By Air Force Master Sgt. Adam M. Stump
Special to American Forces Press Service
Sept. 12, 2008 - The chairman of the Joint Chiefs of Staff expressed concern here today about trends in Afghanistan. Answering questions on CNN's "American Morning" from reporter John Roberts, Navy Adm. Mike Mullen said the policies to develop the country have not been a failure. We recognize, as in Iraq, that these policies evolve over time," Mullen said. "We're very focused on this." He noted that he and Defense Secretary Robert M. Gates, as well as President Bush, have focused heavily on Afghanistan in recent months.
Despite facing problems from a better-organized al-Qaida element that has a safe haven in Pakistan and from a growing drug trade, Mullen said victory in Afghanistan is possible, due in part to the U.S. and NATO effort.
"Our troops are doing spectacular work on the ground," the chairman said. "They've made a difference." But the admiral said the issues facing U.S. troops are more complex because of regional instability.
"I don't think we can focus just on Afghanistan, because Afghanistan and Pakistan have been inextricably linked for a long time," the chairman said. "They clearly are now.
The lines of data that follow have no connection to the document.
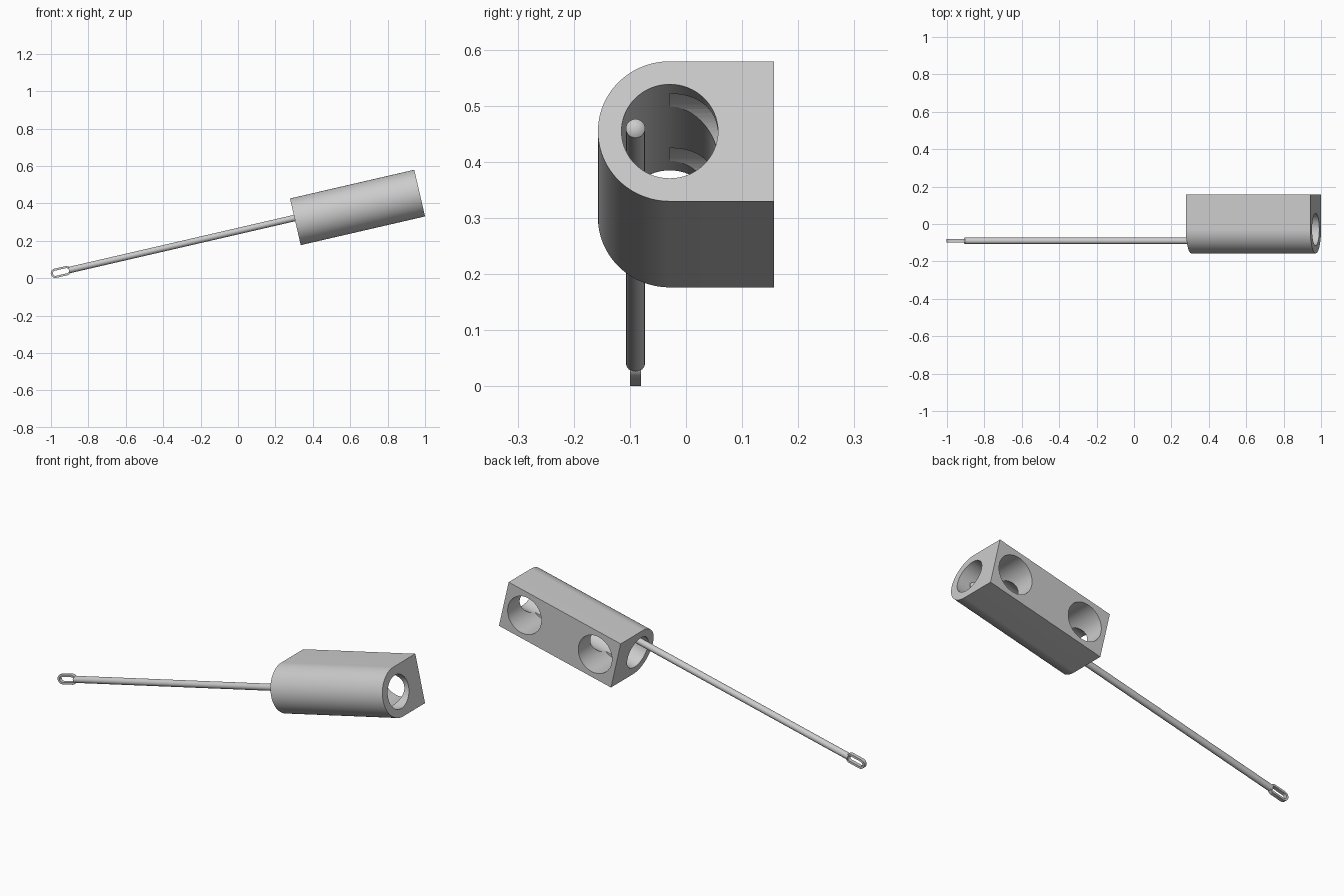
import bpy, bmesh
from math import pi, cos, sin, radians
from mathutils import Matrix, Vector

cube = bpy.data.objects.get("Cube")
if cube:
    bpy.data.objects.remove(cube, do_unlink=True)

# Everything is built along x, then tilted about the block centre
TILT = Matrix.Translation((0.639, 0, 0.378)) @ Matrix.Rotation(radians(-13), 4, 'Y')
LENGTH, RADIUS, AXIS_Y, BACK_Y = 0.682, 0.128, -0.029, 0.157
ROD_Y, ROD_Z = -0.09, 0.0205

grey = bpy.data.materials.new("plain_grey")
grey.use_nodes = True
grey.diffuse_color = (0.6, 0.6, 0.6, 1)
grey.node_tree.nodes["Principled BSDF"].inputs["Base Color"].default_value = (0.6, 0.6, 0.6, 1)


def make_object(name, bm):
    bmesh.ops.recalc_face_normals(bm, faces=bm.faces)
    mesh = bpy.data.meshes.new(name)
    bm.to_mesh(mesh)
    bm.free()
    mesh.materials.append(grey)
    obj = bpy.data.objects.new(name, mesh)
    obj.matrix_world = TILT
    bpy.context.collection.objects.link(obj)
    return obj


def prism(name, points, direction):
    bm = bmesh.new()
    face = bm.faces.new([bm.verts.new(p) for p in points])
    new = bmesh.ops.extrude_face_region(bm, geom=[face])["geom"]
    verts = [v for v in new if isinstance(v, bmesh.types.BMVert)]
    bmesh.ops.translate(bm, verts=verts, vec=Vector(direction))
    return make_object(name, bm)


def arc(cx, cy, r, start, end, steps):
    angles = [start + (end - start) * i / steps for i in range(steps + 1)]
    return [(cx + r * cos(a), cy + r * sin(a)) for a in angles]


def circle(cx, cy, r, steps=64):
    return arc(cx, cy, r, 0, 2 * pi, steps)[:-1]


def cut(target, cutter):
    cutter.hide_render = True
    mod = target.modifiers.new("cut", 'BOOLEAN')
    mod.operation, mod.solver, mod.object = 'DIFFERENCE', 'EXACT', cutter
    bpy.context.view_layer.objects.active = target
    bpy.ops.object.modifier_apply(modifier=mod.name)
    bpy.data.objects.remove(cutter, do_unlink=True)


# Block: rounded front, flat back
outline = arc(AXIS_Y, 0, RADIUS, pi / 2, 3 * pi / 2, 48)
outline += [(BACK_Y, -RADIUS), (BACK_Y, RADIUS)]
block = prism("block", [(-LENGTH / 2, y, z) for y, z in outline], (LENGTH, 0, 0))

# Lengthwise bore and two blind holes in the back
bore = [(-LENGTH, y, z) for y, z in circle(AXIS_Y, 0, 0.086)]
cut(block, prism("bore_cutter", bore, (2 * LENGTH, 0, 0)))
for side in (-1, 1):
    hole = [(x, AXIS_Y, z) for x, z in circle(side * 0.215, 0, 0.1)]
    cut(block, prism("hole_cutter", hole, (0, 0.3, 0)))

# Rod with a short pointed tip
bm = bmesh.new()
start, end, tip, radius = -1.58, 0.275, 0.29, 0.0172
for x0, x1, r1 in ((start, end, radius), (end, tip, 0)):
    place = Matrix.Translation(((x0 + x1) / 2, ROD_Y, ROD_Z)) @ Matrix.Rotation(pi / 2, 4, 'Y')
    bmesh.ops.create_cone(bm, cap_ends=x0 == start, segments=32, radius1=radius,
                          radius2=r1, depth=x1 - x0, matrix=place)
bmesh.ops.remove_doubles(bm, verts=bm.verts, dist=0.0001)
inner = [f for f in bm.faces if len(f.verts) > 4 and f.calc_center_median().x > 0]
bmesh.ops.delete(bm, geom=inner, context='FACES_ONLY')
rod = make_object("rod", bm)


# Flat eyelet at the end of the rod
def slot(r, y):
    pts = arc(-1.593, ROD_Z, r, -pi / 2, pi / 2, 20)
    pts += arc(-1.653, ROD_Z, r, pi / 2, 3 * pi / 2, 20)
    return [(x, y, z) for x, z in pts]


eyelet = prism("eyelet", slot(0.025, ROD_Y - 0.01), (0, 0.02, 0))
cut(eyelet, prism("eye_cutter", slot(0.014, ROD_Y - 0.05), (0, 0.1, 0)))
# Keep the eye open where the rod meets it
cut(rod, prism("rod_eye_cutter", slot(0.014, ROD_Y - 0.05), (0, 0.1, 0)))

# Smooth shading with sharp edges
bpy.ops.object.select_all(action='DESELECT')
for obj in (block, rod, eyelet):
    obj.select_set(True)
bpy.context.view_layer.objects.active = block
bpy.ops.object.shade_smooth_by_angle(angle=radians(30))
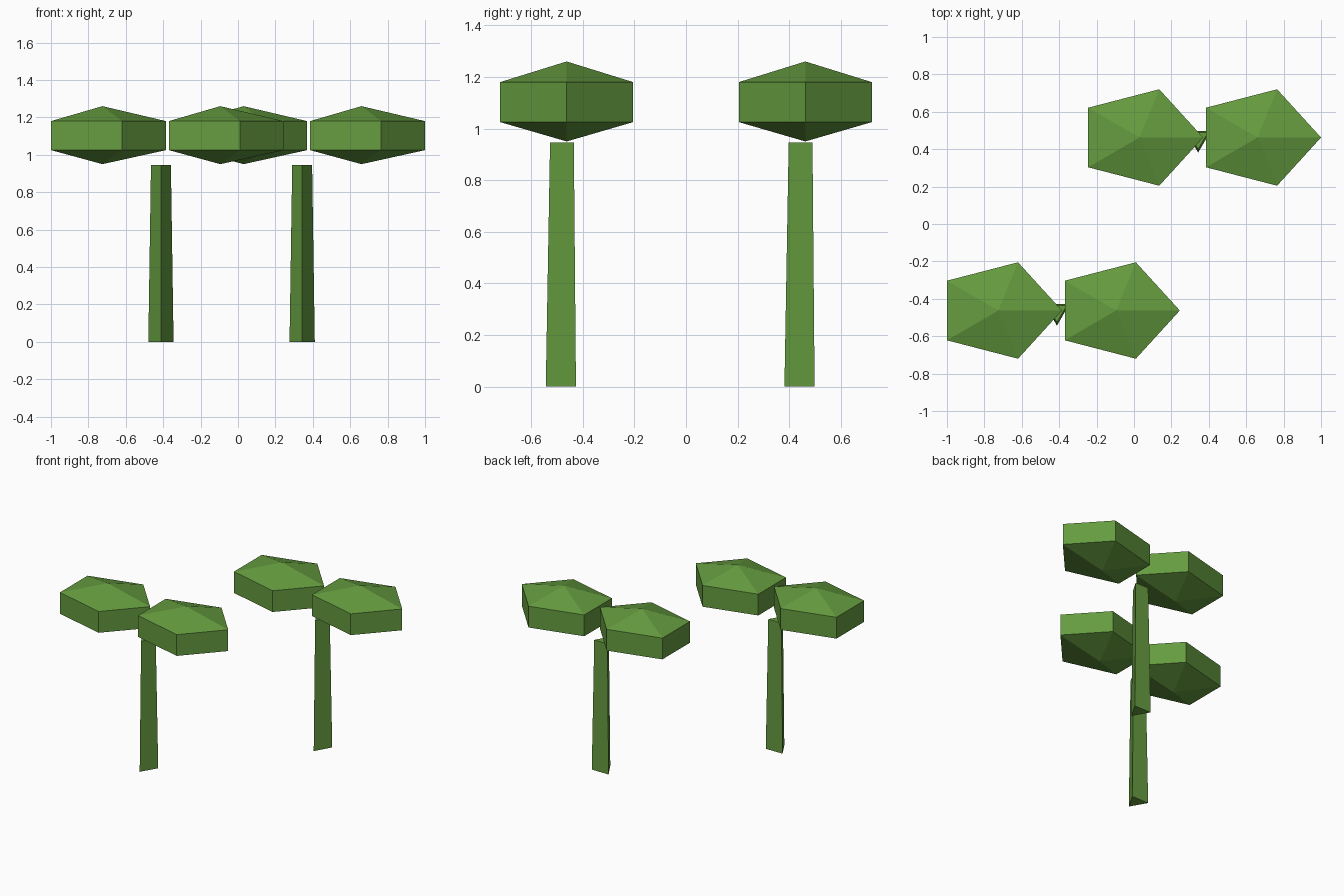
import bpy
import bmesh
from math import cos, sin, tau

if "Cube" in bpy.data.objects:
    bpy.data.objects.remove(bpy.data.objects["Cube"])

green = bpy.data.materials.new("leaf green")
green.diffuse_color = (0.13, 0.33, 0.05, 1)
green.use_nodes = True
green.node_tree.nodes["Principled BSDF"].inputs["Base Color"].default_value = green.diffuse_color


def ring(bm, n, rx, ry, z, start):
    """Add one closed ring of n points at height z."""
    return [bm.verts.new((rx * cos(start + tau * i / n),
                          ry * sin(start + tau * i / n), z)) for i in range(n)]


def bridge(bm, low, high):
    n = len(low)
    for i in range(n):
        j = (i + 1) % n
        bm.faces.new((low[i], low[j], high[j], high[i]))


def fan(bm, loop, z):
    """Close a ring with a shallow point on its axis."""
    tip = bm.verts.new((0, 0, z))
    for i in range(len(loop)):
        bm.faces.new((loop[i], loop[(i + 1) % len(loop)], tip))


def finish(bm, name, x, y):
    bmesh.ops.recalc_face_normals(bm, faces=bm.faces)
    mesh = bpy.data.meshes.new(name)
    bm.to_mesh(mesh)
    bm.free()
    mesh.materials.append(green)
    obj = bpy.data.objects.new(name, mesh)
    obj.location = (x, y, 0)
    bpy.context.collection.objects.link(obj)


# Tapered three-sided trunk with one edge facing the front
def trunk(name, x, y):
    bm = bmesh.new()
    low = ring(bm, 3, 0.078, 0.078, 0, -tau / 4)
    high = ring(bm, 3, 0.0615, 0.0615, 0.945, -tau / 4)
    bridge(bm, low, high)
    bm.faces.new(low)
    bm.faces.new(high)
    finish(bm, name, x, y)


# Five-sided canopy with shallow points above and below
def canopy(name, x, y):
    bm = bmesh.new()
    low = ring(bm, 5, 0.34, 0.271, 1.025, 0)
    high = ring(bm, 5, 0.34, 0.271, 1.18, 0)
    bridge(bm, low, high)
    fan(bm, low, 0.95)
    fan(bm, high, 1.26)
    finish(bm, name, x, y)


# Two identical trees, each with a pair of canopies
for tree, x, y in (("front", -0.41, -0.4625), ("back", 0.345, 0.4625)):
    trunk(tree + "_trunk", x - 0.002, y - 0.003)
    canopy(tree + "_left_canopy", x - 0.315, y)
    canopy(tree + "_right_canopy", x + 0.315, y)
It's not just about the safe haven. It's about two countries that live next to each other. It's about engaging in a way, militarily, that brings out the best effect on both sides of that border, because that's such a serious issue."
Mullen said he's invested time in listening to the needs of Afghanistan and Pakistan.
"I've spent time with the military leadership of both countries," the admiral said. "They're both committed to this."
The chairman said the main goal is providing a level of security in Afghanistan that is sustainable so that the other factors to develop the country can take hold, much like Iraq.
"I'm very concerned, and will remain concerned," he said. "I want to focus on it. I'm optimistic in the long run."
(Air Force Master Sgt. Adam M. Stump serves in the Joint Chiefs of Staff Public Affairs Office.)